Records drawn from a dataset
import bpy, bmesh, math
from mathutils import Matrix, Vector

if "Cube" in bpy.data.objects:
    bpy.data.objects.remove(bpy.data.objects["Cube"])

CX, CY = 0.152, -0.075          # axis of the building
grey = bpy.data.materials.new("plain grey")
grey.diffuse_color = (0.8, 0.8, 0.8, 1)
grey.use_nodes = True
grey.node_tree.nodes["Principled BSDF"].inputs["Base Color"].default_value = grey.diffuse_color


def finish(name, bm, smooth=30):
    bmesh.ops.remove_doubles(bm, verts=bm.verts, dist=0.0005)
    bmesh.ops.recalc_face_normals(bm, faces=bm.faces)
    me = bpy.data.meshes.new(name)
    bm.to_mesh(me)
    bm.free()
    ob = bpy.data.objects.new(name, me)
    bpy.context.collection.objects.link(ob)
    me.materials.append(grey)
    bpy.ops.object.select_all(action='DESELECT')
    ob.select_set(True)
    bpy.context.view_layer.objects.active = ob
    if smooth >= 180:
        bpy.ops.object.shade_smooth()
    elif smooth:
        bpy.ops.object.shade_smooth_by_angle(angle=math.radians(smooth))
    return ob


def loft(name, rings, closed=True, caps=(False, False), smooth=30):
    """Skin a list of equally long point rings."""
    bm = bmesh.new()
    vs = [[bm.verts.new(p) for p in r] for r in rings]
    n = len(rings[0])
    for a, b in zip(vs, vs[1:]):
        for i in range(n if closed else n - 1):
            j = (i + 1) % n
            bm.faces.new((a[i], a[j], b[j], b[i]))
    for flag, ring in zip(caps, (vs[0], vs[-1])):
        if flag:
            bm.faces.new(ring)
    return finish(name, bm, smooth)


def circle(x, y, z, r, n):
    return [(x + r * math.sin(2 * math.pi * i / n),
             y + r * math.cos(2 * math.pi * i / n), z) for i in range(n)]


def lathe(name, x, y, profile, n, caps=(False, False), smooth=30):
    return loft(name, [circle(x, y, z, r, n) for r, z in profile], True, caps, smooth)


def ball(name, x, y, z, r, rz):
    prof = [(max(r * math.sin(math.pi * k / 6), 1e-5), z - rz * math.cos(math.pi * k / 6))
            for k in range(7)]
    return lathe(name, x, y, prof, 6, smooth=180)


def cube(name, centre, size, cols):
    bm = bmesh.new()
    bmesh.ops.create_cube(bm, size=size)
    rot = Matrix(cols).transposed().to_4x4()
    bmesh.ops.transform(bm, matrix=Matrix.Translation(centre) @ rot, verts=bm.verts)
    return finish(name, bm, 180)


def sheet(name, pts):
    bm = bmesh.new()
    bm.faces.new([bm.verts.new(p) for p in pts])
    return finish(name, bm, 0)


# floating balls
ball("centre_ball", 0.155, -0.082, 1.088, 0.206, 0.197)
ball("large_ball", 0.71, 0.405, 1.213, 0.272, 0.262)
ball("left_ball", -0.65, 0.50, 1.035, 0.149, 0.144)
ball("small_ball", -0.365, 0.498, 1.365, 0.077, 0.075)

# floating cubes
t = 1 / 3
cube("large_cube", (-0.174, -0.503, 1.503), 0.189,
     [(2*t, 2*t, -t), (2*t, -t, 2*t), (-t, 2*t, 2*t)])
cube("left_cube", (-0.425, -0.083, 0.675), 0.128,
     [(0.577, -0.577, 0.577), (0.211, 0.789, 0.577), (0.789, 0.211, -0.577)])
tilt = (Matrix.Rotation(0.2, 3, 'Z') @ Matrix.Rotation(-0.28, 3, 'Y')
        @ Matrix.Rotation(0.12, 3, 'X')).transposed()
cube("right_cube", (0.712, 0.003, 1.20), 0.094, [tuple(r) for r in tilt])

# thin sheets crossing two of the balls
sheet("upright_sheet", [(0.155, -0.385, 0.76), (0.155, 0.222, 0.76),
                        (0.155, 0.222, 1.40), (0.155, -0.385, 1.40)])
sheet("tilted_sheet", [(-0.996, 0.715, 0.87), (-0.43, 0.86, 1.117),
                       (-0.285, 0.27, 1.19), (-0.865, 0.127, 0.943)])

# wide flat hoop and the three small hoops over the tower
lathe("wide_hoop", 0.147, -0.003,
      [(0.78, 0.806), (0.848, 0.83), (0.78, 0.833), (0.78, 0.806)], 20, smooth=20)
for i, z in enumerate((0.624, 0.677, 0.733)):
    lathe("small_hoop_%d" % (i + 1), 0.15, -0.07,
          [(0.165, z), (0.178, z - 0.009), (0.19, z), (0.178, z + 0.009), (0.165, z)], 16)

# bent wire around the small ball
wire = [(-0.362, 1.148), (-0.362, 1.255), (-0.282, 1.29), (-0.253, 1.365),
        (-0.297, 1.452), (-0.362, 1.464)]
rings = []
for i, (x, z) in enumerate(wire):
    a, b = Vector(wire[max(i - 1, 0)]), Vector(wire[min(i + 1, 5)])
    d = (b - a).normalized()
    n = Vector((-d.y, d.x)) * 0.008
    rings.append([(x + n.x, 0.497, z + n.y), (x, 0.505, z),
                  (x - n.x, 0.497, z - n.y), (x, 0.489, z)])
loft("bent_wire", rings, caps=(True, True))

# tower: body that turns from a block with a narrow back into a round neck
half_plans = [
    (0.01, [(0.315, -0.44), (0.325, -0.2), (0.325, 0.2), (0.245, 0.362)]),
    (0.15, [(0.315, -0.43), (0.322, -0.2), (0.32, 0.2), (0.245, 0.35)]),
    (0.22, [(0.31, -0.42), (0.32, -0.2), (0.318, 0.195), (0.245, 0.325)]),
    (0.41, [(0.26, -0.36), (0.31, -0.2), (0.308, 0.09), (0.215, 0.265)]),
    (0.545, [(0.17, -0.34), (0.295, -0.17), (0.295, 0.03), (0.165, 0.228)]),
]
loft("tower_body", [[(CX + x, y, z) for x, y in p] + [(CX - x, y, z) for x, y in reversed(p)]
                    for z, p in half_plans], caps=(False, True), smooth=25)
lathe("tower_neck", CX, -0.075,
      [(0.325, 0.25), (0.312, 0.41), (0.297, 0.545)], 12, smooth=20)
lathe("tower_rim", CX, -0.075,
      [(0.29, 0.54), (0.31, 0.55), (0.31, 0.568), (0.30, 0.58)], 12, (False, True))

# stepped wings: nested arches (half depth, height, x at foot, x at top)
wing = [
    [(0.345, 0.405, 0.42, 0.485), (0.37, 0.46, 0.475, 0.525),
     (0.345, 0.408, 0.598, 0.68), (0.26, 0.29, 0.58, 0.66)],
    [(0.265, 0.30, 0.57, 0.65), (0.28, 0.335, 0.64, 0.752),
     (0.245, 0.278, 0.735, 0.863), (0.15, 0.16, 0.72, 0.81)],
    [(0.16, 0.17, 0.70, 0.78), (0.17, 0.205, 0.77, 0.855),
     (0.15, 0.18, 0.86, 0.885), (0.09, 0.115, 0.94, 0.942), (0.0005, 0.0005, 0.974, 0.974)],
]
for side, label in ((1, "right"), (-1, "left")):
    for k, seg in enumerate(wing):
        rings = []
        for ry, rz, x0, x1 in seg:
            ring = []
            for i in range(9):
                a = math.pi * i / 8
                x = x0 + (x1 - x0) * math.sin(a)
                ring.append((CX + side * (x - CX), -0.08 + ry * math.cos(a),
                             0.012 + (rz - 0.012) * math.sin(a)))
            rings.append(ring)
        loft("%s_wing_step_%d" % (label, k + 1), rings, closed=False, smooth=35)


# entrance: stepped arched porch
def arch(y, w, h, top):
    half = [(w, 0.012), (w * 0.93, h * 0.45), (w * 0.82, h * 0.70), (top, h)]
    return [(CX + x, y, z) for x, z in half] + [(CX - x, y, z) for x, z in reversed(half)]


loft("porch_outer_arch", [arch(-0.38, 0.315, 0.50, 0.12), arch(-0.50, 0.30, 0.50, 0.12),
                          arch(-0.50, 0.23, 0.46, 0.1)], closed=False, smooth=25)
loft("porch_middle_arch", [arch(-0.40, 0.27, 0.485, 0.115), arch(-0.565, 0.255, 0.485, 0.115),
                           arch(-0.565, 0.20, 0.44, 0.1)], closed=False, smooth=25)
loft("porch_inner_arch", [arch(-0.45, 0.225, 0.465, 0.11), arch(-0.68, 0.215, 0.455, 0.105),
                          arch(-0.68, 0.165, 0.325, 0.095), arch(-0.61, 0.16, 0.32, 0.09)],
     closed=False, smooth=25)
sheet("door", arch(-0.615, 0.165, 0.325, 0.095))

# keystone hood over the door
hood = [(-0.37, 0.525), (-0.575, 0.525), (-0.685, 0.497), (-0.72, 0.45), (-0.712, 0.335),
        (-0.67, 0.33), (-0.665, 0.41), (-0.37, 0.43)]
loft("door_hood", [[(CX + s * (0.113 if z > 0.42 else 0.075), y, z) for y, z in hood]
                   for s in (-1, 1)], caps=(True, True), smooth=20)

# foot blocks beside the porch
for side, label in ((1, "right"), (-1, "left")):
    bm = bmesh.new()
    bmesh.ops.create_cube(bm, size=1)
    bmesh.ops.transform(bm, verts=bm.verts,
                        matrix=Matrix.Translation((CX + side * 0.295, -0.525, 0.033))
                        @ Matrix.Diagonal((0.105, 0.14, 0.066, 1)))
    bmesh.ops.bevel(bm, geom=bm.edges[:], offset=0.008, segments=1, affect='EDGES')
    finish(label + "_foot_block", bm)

● PROBLEM TO WORK ON
Start with the line above that contains "r in tilt])" and end with the line that contains "(0.155, 0.222, 1.40), (0.155, -0.385, 1.40)])". Write out those lines exactly, and only those.

● RESPONSE AREA
cube("right_cube", (0.712, 0.003, 1.20), 0.094, [tuple(r) for r in tilt])

# thin sheets crossing two of the balls
sheet("upright_sheet", [(0.155, -0.385, 0.76), (0.155, 0.222, 0.76),
                        (0.155, 0.222, 1.40), (0.155, -0.385, 1.40)])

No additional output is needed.